Every commentator describes the rescue of the Chilean miners as a miracle, a concept that is typically used to describe, as the Oxford English Dictionary expresses it, “a marvelous event not ascribable to human power ... and therefore attributable to supernatural ... agency.”
Bulletins from the Human Side
After his 19th century visit to America, Charles Dickens expressed great sympathy for anybody who was elected president. No sooner did a man get elected, he noted ruefully, than the people not only began to criticize him but to work toward getting him out of office. Ask any president, in or out of office; they can tell you all about it. But so can Pope Benedict XVI whose resignation is demanded almost daily by one group or another because of his dealing with the clergy sex abuse crisis that has gripped the church for a decade.
Yes, in church and state
Chicago has become the media’s favorite shooting gallery.
“Chicago-style” is like buckshot for snide commentators who feel they can’t miss if they use it to blast away at anything they don’t like in current national politics. Most of these itchy fingered observers do not live in Chicago, many have never even been there, and, from studying them, they don’t seem to know much beyond what they learn from their own papers -- which, of course, they write that themselves.
The most striking part of the papal visit to Britain was not its regal splendor but its human poignancy. It was more touching than overwhelming to watch these still spry eighty-somethings, Queen Elizabeth II and Pope Benedict XVI, greet each other with the kind of affectionate wariness on display when, after extensive family discussions about if and when and who will sit where, prospective in-laws finally meet -- shielding their doubts about what will come of it with the practiced grace of good manners.
The real problem may be that archbishops don’t have enough to do. That probably explains why Archbishop Denis Hart of the Melbourne, Australia archdiocese recently banned “romantic ballads, pop or rock music, political ... and football club songs” at funerals -- explaining that the ceremonies should be devoted to prayer for the soul of the deceased.
We talk about the quick end of summer but it actually dies slowly. We root for it as it fights, as doomed and gallantly as the defenders of the Alamo, to preserve its sunlit freedom against the assault of autumn that takes us prisoner and repatriates us to the routine days in which we live most of our lives. The sure sacramental sense of the church is nowhere more evident than in its designation of this period as ordinary time.
"The bishops," Catholics concluded of their supposed shepherds’ reactions to the explosion of the sex abuse scandal a long desert of a decade ago, "they just don’t get it." Laypeople were expressing their frustration that church leaders did not, or could not, see this tragedy -- even after it had been dragged kicking and screaming out of the darkness and into the light of day as a hypocritical betrayal of everything the church was supposed to stand for.

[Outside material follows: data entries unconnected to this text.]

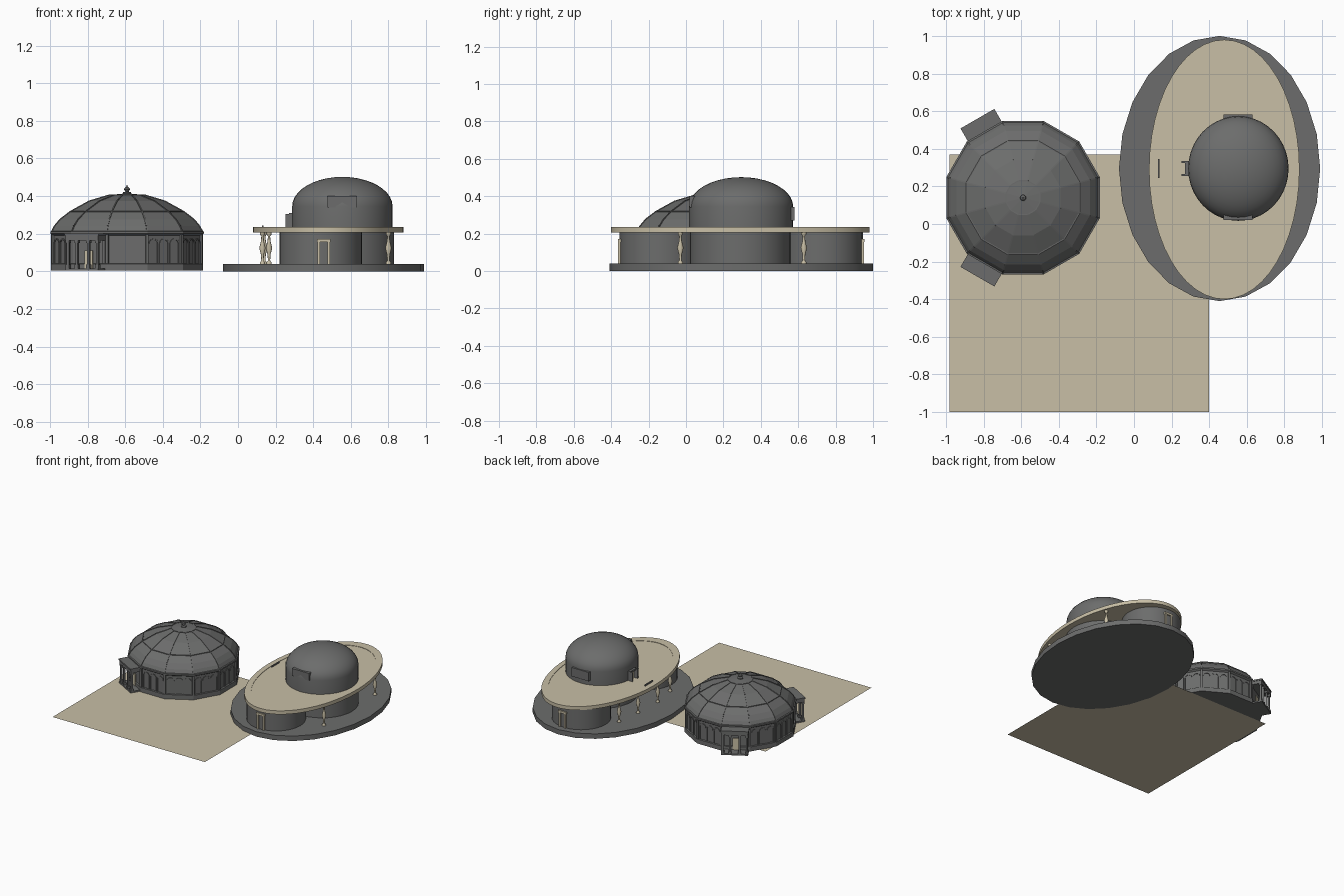
import bpy, bmesh
from math import sin, cos, tan, pi, radians
from mathutils import Matrix, Vector

cube = bpy.data.objects.get("Cube")
if cube:
    bpy.data.objects.remove(cube, do_unlink=True)


def material(name, rgb):
    m = bpy.data.materials.new(name)
    m.use_nodes = True
    m.diffuse_color = (*rgb, 1)
    m.node_tree.nodes["Principled BSDF"].inputs["Base Color"].default_value = (*rgb, 1)
    return m


GREY = material("stone grey", (0.15, 0.152, 0.15))
TAN = material("sand", (0.58, 0.52, 0.38))


def lathe(bm, profile, n, at=(0, 0, 0), sx=1, sy=1, phase=0.0):
    """Revolve (radius, height) points about z."""
    rings = []
    for r, z in profile:
        count = n if r > 0 else 1
        rings.append([bm.verts.new((at[0] + sx * r * cos(phase + 2 * pi * i / n),
                                    at[1] + sy * r * sin(phase + 2 * pi * i / n),
                                    at[2] + z)) for i in range(count)])
    for a, b in zip(rings, rings[1:]):
        for i in range(n):
            quad = [a[i % len(a)], a[(i + 1) % len(a)], b[(i + 1) % len(b)], b[i % len(b)]]
            bm.faces.new(list(dict.fromkeys(quad)))


def box(bm, lo, hi, frame=Matrix()):
    lo, hi = Vector(lo), Vector(hi)
    size = Matrix.Diagonal((*(hi - lo), 1))
    bmesh.ops.create_cube(bm, size=1, matrix=frame @ Matrix.Translation((lo + hi) / 2) @ size)


def bars(bm, points, w, frame=Matrix()):
    """Square bars along a path."""
    pts = [Vector(p) for p in points]
    for p, q in zip(pts, pts[1:]):
        turn = (q - p).to_track_quat('Z', 'Y').to_matrix().to_4x4()
        m = Matrix.Translation((p + q) / 2) @ turn @ Matrix.Diagonal((w, w, (q - p).length, 1))
        bmesh.ops.create_cube(bm, size=1, matrix=frame @ m)


def finish(bm, name, mat, angle=0):
    bmesh.ops.recalc_face_normals(bm, faces=bm.faces)
    for f in bm.faces:
        f.smooth = angle > 0
    for e in bm.edges:
        e.smooth = e.calc_face_angle(0) < radians(angle)
    me = bpy.data.meshes.new(name)
    bm.to_mesh(me)
    bm.free()
    me.materials.append(mat)
    ob = bpy.data.objects.new(name, me)
    bpy.context.collection.objects.link(ob)


def disc(r, z0, z1):
    return [(0, z0), (r, z0), (r, z1), (0, z1)]


# Ground sheet
bm = bmesh.new()
corners = [(-0.98, -1), (0.4, -1), (0.4, 0.37), (-0.98, 0.37)]
bm.faces.new([bm.verts.new((x, y, 0.003)) for x, y in corners])
finish(bm, "ground_sheet", TAN)

# ---- Twelve-sided pavilion ----
CENTRE = (-0.59, 0.14, 0)
SIDES = 12
HALF = radians(15)
CIRC = 1 / cos(HALF)
PORCHES = (4, 8)


def side_frame(k, r):
    return (Matrix.Translation(CENTRE) @ Matrix.Rotation(radians(30 * k), 4, 'Z')
            @ Matrix.Translation((r, 0, 0)))


bm = bmesh.new()
wall = [(0, 0.004), (0.405, 0.004), (0.405, 0.04), (0.393, 0.042), (0.393, 0.19),
        (0.408, 0.2), (0.408, 0.212), (0.395, 0.215)]
lathe(bm, [(r * CIRC, z) for r, z in wall], SIDES, CENTRE, phase=HALF)
finish(bm, "pavilion_wall", GREY)

roof = [(0.4, 0.212), (0.385, 0.24), (0.355, 0.276), (0.3, 0.318), (0.2, 0.373),
        (0.09, 0.406), (0, 0.415)]
bm = bmesh.new()
lathe(bm, [(r * CIRC, z) for r, z in roof], SIDES, CENTRE, phase=HALF)
finish(bm, "pavilion_dome", GREY)

# Ribs and hoops of the dome
bm = bmesh.new()
for k in range(SIDES):
    a = HALF + 2 * pi * k / SIDES
    b = a + 2 * HALF
    bars(bm, [(r * CIRC * cos(a), r * CIRC * sin(a), z) for r, z in roof[:-1]], 0.007,
         Matrix.Translation(CENTRE))
    for r, z in (roof[3], roof[5]):
        bars(bm, [(r * CIRC * cos(t), r * CIRC * sin(t), z) for t in (a, b)], 0.006,
             Matrix.Translation(CENTRE))
finish(bm, "dome_ribs", GREY)

# Corner pilasters and blind arcades
bm = bmesh.new()
for k in range(SIDES):
    edge = Matrix.Rotation(HALF, 4, 'Z')
    corner = Matrix.Translation(CENTRE) @ Matrix.Rotation(radians(30 * k), 4, 'Z') @ edge
    box(bm, (0.4, -0.008, 0.004), (0.416, 0.008, 0.2), corner)
    if k in PORCHES:
        continue
    for y in (-0.064, 0, 0.064):
        arch = [(0, y + 0.026 * cos(t * pi / 8), 0.145 + 0.026 * sin(t * pi / 8)) for t in range(9)]
        path = [(0, y + 0.026, 0.04)] + arch + [(0, y - 0.026, 0.04)]
        bars(bm, path, 0.007, side_frame(k, 0.394))
finish(bm, "arcade_trim", GREY)

# Finial
bm = bmesh.new()
lathe(bm, [(0.022, 0.41), (0.022, 0.42), (0.008, 0.424), (0.016, 0.434), (0.014, 0.443),
           (0.005, 0.448), (0, 0.462)], 12, CENTRE)
finish(bm, "finial", GREY, 40)

# Porches
for label, k in zip(("back", "front"), PORCHES):
    frame = side_frame(k, 0.39)
    bm = bmesh.new()
    box(bm, (0, -0.1, 0.004), (0.092, 0.1, 0.016), frame)
    box(bm, (0, -0.1, 0.165), (0.09, 0.1, 0.19), frame)
    box(bm, (0, -0.104, 0.19), (0.095, 0.104, 0.202), frame)
    for y in (-0.09, -0.035, 0.035, 0.09):
        box(bm, (0.072, y - 0.007, 0.016), (0.086, y + 0.007, 0.165), frame)
        box(bm, (0.068, y - 0.011, 0.016), (0.09, y + 0.011, 0.035), frame)
        box(bm, (0.068, y - 0.011, 0.15), (0.09, y + 0.011, 0.165), frame)
    for y in (-0.09, 0.09):
        box(bm, (0, y - 0.007, 0.016), (0.014, y + 0.007, 0.165), frame)
    finish(bm, label + "_porch", GREY)
    bm = bmesh.new()
    box(bm, (0.012, -0.024, 0.016), (0.02, 0.024, 0.11), frame)
    finish(bm, label + "_porch_door", TAN)

# ---- Oval house ----
bm = bmesh.new()
lathe(bm, disc(1, 0, 0.04), 24, (0.455, 0.295, 0), 0.535, 0.705)
finish(bm, "oval_base", GREY, 30)

# Roof slab with a shallow sunken deck
bm = bmesh.new()
lathe(bm, [(0, 0.206), (1, 0.206), (1, 0.235), (0.9, 0.235), (0.9, 0.232), (0, 0.232)],
      48, (0.48, 0.29, 0), 0.4, 0.69)
finish(bm, "oval_roof", TAN, 30)

# Round rooms below the roof
for name, x, y, r in (("front_room", 0.44, -0.135, 0.22), ("back_room", 0.44, 0.725, 0.22),
                      ("middle_room", 0.56, 0.29, 0.27)):
    bm = bmesh.new()
    lathe(bm, disc(r, 0.039, 0.207), 32, (x, y, 0))
    finish(bm, name, GREY, 30)

# Domed upper room
bm = bmesh.new()
curve = [(cos(i * pi / 20), 0.345 + 0.157 * sin(i * pi / 20)) for i in range(10)]
lathe(bm, [(1, 0.23)] + curve + [(0, 0.502)], 40, (0.555, 0.295, 0), 0.267, 0.278)
finish(bm, "upper_dome", GREY, 30)

# Spindle columns
spindle = [(0, 0), (0.014, 0), (0.014, 0.008), (0.006, 0.018), (0.008, 0.05), (0.017, 0.085),
           (0.008, 0.12), (0.006, 0.148), (0.014, 0.158), (0.014, 0.168), (0, 0.168)]
bm = bmesh.new()
for x, y in ((0.8, -0.03), (0.8, 0.63), (0.165, -0.03), (0.165, 0.63), (0.13, 0.18), (0.14, 0.42)):
    lathe(bm, spindle, 12, (x, y, 0.039))
finish(bm, "spindle_columns", TAN, 50)

# Room door frames
bm = bmesh.new()
for y in (-0.355, 0.945):
    for x in (0.43, 0.482):
        box(bm, (x - 0.007, y - 0.008, 0.04), (x + 0.007, y + 0.008, 0.16))
    box(bm, (0.42, y - 0.009, 0.155), (0.492, y + 0.009, 0.172))
finish(bm, "room_door_frames", TAN)

# Upper windows
bm = bmesh.new()
box(bm, (0.475, 0.02, 0.34), (0.63, 0.1, 0.4))
box(bm, (0.475, 0.5, 0.27), (0.63, 0.581, 0.342))
finish(bm, "upper_windows", GREY)

# Upper doorway and deck rail
bm = bmesh.new()
for y in (0.26, 0.33):
    box(bm, (0.252, y - 0.005, 0.232), (0.3, y + 0.005, 0.305))
box(bm, (0.27, 0.255, 0.295), (0.3, 0.335, 0.31))
box(bm, (0.128, 0.245, 0.232), (0.136, 0.345, 0.243))
finish(bm, "upper_doorway_and_rail", GREY)

bm = bmesh.new()
box(bm, (0.28, 0.27, 0.232), (0.288, 0.32, 0.29))
finish(bm, "upper_door", TAN)
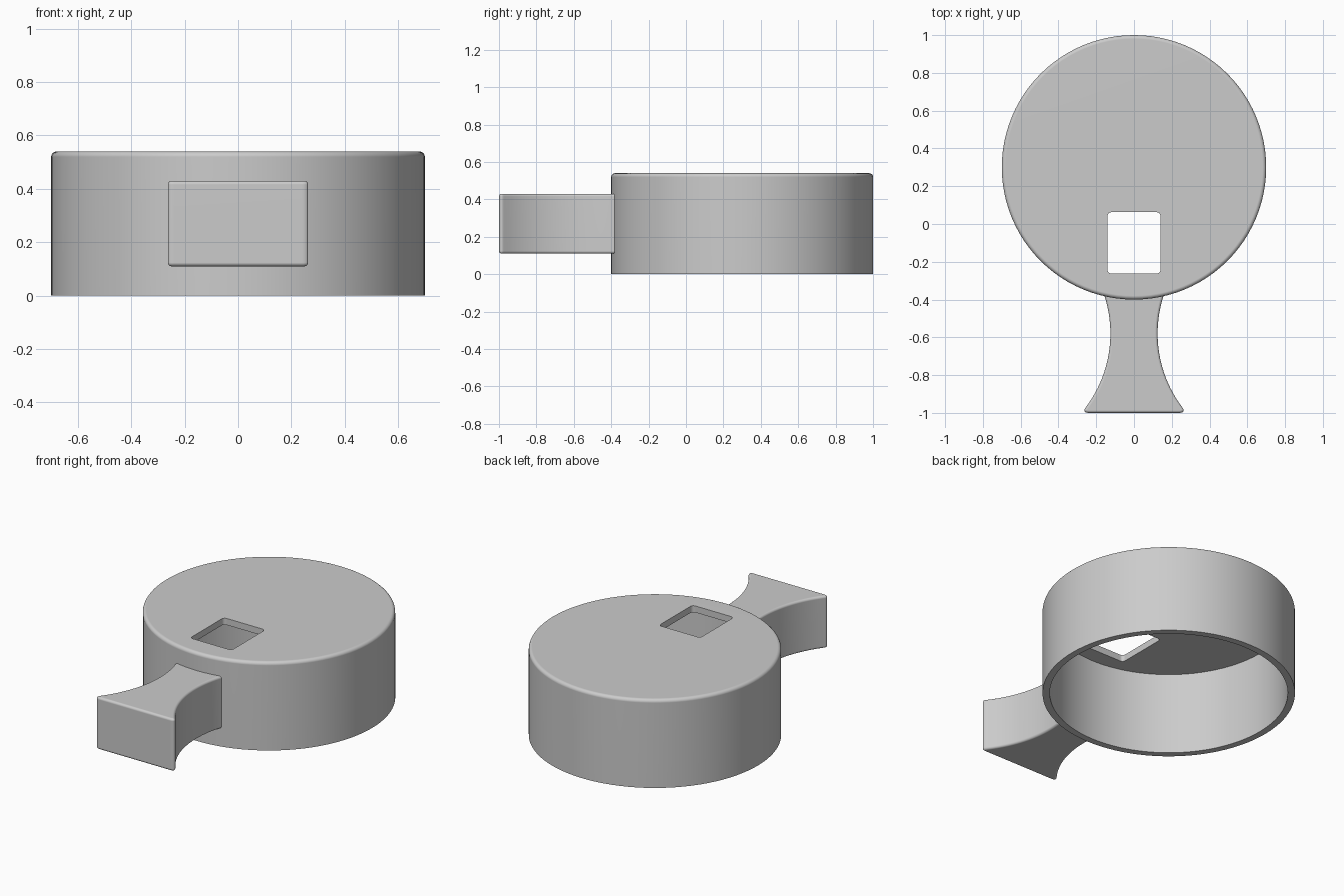
import bpy, bmesh, math
from mathutils import Vector, Matrix

cube = bpy.data.objects.get("Cube")
if cube:
    bpy.data.objects.remove(cube, do_unlink=True)

grey = bpy.data.materials.new("plain grey")
grey.use_nodes = True
grey.diffuse_color = (0.6, 0.6, 0.6, 1)
grey.node_tree.nodes["Principled BSDF"].inputs["Base Color"].default_value = (0.6, 0.6, 0.6, 1)


def make_object(name, bm):
    bmesh.ops.recalc_face_normals(bm, faces=bm.faces[:])
    mesh = bpy.data.meshes.new(name)
    bm.to_mesh(mesh)
    bm.free()
    mesh.materials.append(grey)
    obj = bpy.data.objects.new(name, mesh)
    bpy.context.collection.objects.link(obj)
    return obj


def smooth(obj):
    bpy.ops.object.select_all(action='DESELECT')
    obj.select_set(True)
    bpy.context.view_layer.objects.active = obj
    bpy.ops.object.shade_smooth_by_angle(angle=math.radians(30))
    obj.modifiers.new("flat_face_normals", 'WEIGHTED_NORMAL').keep_sharp = True


def is_vertical(edge):
    a, b = edge.verts
    return abs(a.co.z - b.co.z) > 0.01


# Hollow round body, open underneath, with a rounded upper rim
R, INNER, TOP, LID, FILLET = 0.70, 0.66, 0.54, 0.04, 0.02
CENTRE = Vector((0, 0.30, 0))
profile = [(0, TOP)]
for i in range(6):
    a = math.pi / 2 * (1 - i / 5)
    profile.append((R - FILLET + FILLET * math.cos(a), TOP - FILLET + FILLET * math.sin(a)))
profile += [(R, 0), (INNER, 0), (INNER, TOP - LID), (0, TOP - LID)]
bm = bmesh.new()
verts = [bm.verts.new((r, 0, z)) for r, z in profile]
edges = [bm.edges.new(pair) for pair in zip(verts, verts[1:])]
bmesh.ops.spin(bm, geom=verts + edges, cent=(0, 0, 0), axis=(0, 0, 1),
               angle=math.tau, steps=96)
bmesh.ops.remove_doubles(bm, verts=bm.verts[:], dist=0.0005)
bmesh.ops.translate(bm, verts=bm.verts[:], vec=CENTRE)
body = make_object("round_body", bm)

# Rounded rectangular opening through the lid
bm = bmesh.new()
bmesh.ops.create_cube(bm, size=1, matrix=Matrix.Translation((0, -0.10, TOP))
                      @ Matrix.Diagonal((0.28, 0.325, 0.2, 1)))
bmesh.ops.bevel(bm, geom=[e for e in bm.edges if is_vertical(e)],
                offset=0.02, segments=4, profile=0.5, affect='EDGES')
cutter = make_object("opening_cutter", bm)
cutter.hide_render = True
cut = body.modifiers.new("opening", 'BOOLEAN')
cut.operation, cut.solver, cut.object = 'DIFFERENCE', 'EXACT', cutter
bpy.context.view_layer.objects.active = body
bpy.ops.object.modifier_apply(modifier=cut.name)
bpy.data.objects.remove(cutter, do_unlink=True)
smooth(body)

# Waisted handle with concave sides
WAIST_X, WAIST_Y, ARC = 0.125, -0.58, 0.65
FRONT, BACK, LOW, HIGH = -1.0, -0.37, 0.11, 0.43
STEPS = 24
side = []
for i in range(STEPS + 1):
    y = FRONT + (BACK - FRONT) * i / STEPS
    side.append((WAIST_X + ARC - math.sqrt(ARC ** 2 - (y - WAIST_Y) ** 2), y))
outline = side + [(-x, y) for x, y in reversed(side)]
bm = bmesh.new()
base = bm.faces.new([bm.verts.new((x, y, LOW)) for x, y in outline])
raised = bmesh.ops.extrude_face_region(bm, geom=[base])["geom"]
bmesh.ops.translate(bm, verts=[g for g in raised if isinstance(g, bmesh.types.BMVert)],
                    vec=(0, 0, HIGH - LOW))
bmesh.ops.recalc_face_normals(bm, faces=bm.faces[:])
corners = [e for e in bm.edges if is_vertical(e) and all(v.co.y < FRONT + 0.001 for v in e.verts)]
bmesh.ops.bevel(bm, geom=corners, offset=0.04, segments=8, profile=0.5,
                affect='EDGES', clamp_overlap=False)
bmesh.ops.remove_doubles(bm, verts=bm.verts[:], dist=0.0005)
rims = [e for e in bm.edges if not is_vertical(e)
        and not all(v.co.y > BACK - 0.001 for v in e.verts)]
bmesh.ops.bevel(bm, geom=rims, offset=0.014, segments=4, profile=0.5,
                affect='EDGES', clamp_overlap=False)
smooth(make_object("handle", bm))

First, the bishops didn’t get that it was a scandal -- that is, as the Oxford English Dictionary describes the specific religious use of the term, a "discredit to religion occasioned by the conduct of a religious person." Like the astronauts who signaled "Houston, we have a problem," they sighed "Dallas, we have a problem" as they nervously assembled in that city to see what they could do about it.
Even their advocates make the new liturgical translations sound like medicine for -- instead of the symptoms of -- a disorder that demeans the sacramental nature of Catholicism. Swallow this they urge -- like mothers forcing a spoon aquiver with spring tonic on their young -- it will be good for you. Thus Our Sunday Visitor reassures readers that responding "and with your spirit" is superior to "and also with you" because it literally mimics the original Latin, which, of course, is exactly what is wrong with it.
The theology of the body or how to keep catholics feeling guilty
Paralleling Groucho Marx’s famous line, "either this man is dead or my watch has stopped," Cardinal Rigali either doesn’t know that Pope John Paul II is dead or his watch has stopped and he doesn’t know that he can stop running for a red hat. The old clerical gag during his time in Rome was that his cassock was always rain spotted from standing in St. Peter’s Square during the ambition storms that are to the Vatican what tsunamis are to the South Seas, waiting for the lightning strike that would transform him into a cardinal archbishop.
Clerical culture's constituents resemble golf club members afraid that women, if accepted, would storm the locker room and see the emperors without their clothes on or the raw truth about monsignors. But also like many golfers they are mostly nice guys with good taste and good manners. And that, of course, is where they get those Catholics who, in the Wagnerian weather of the Ratzinger regime, search for a break in the massive thunderheads that trail back to the lightning filled storm that broke over Vatican I after it voted for papal infallibility and hurried to a close.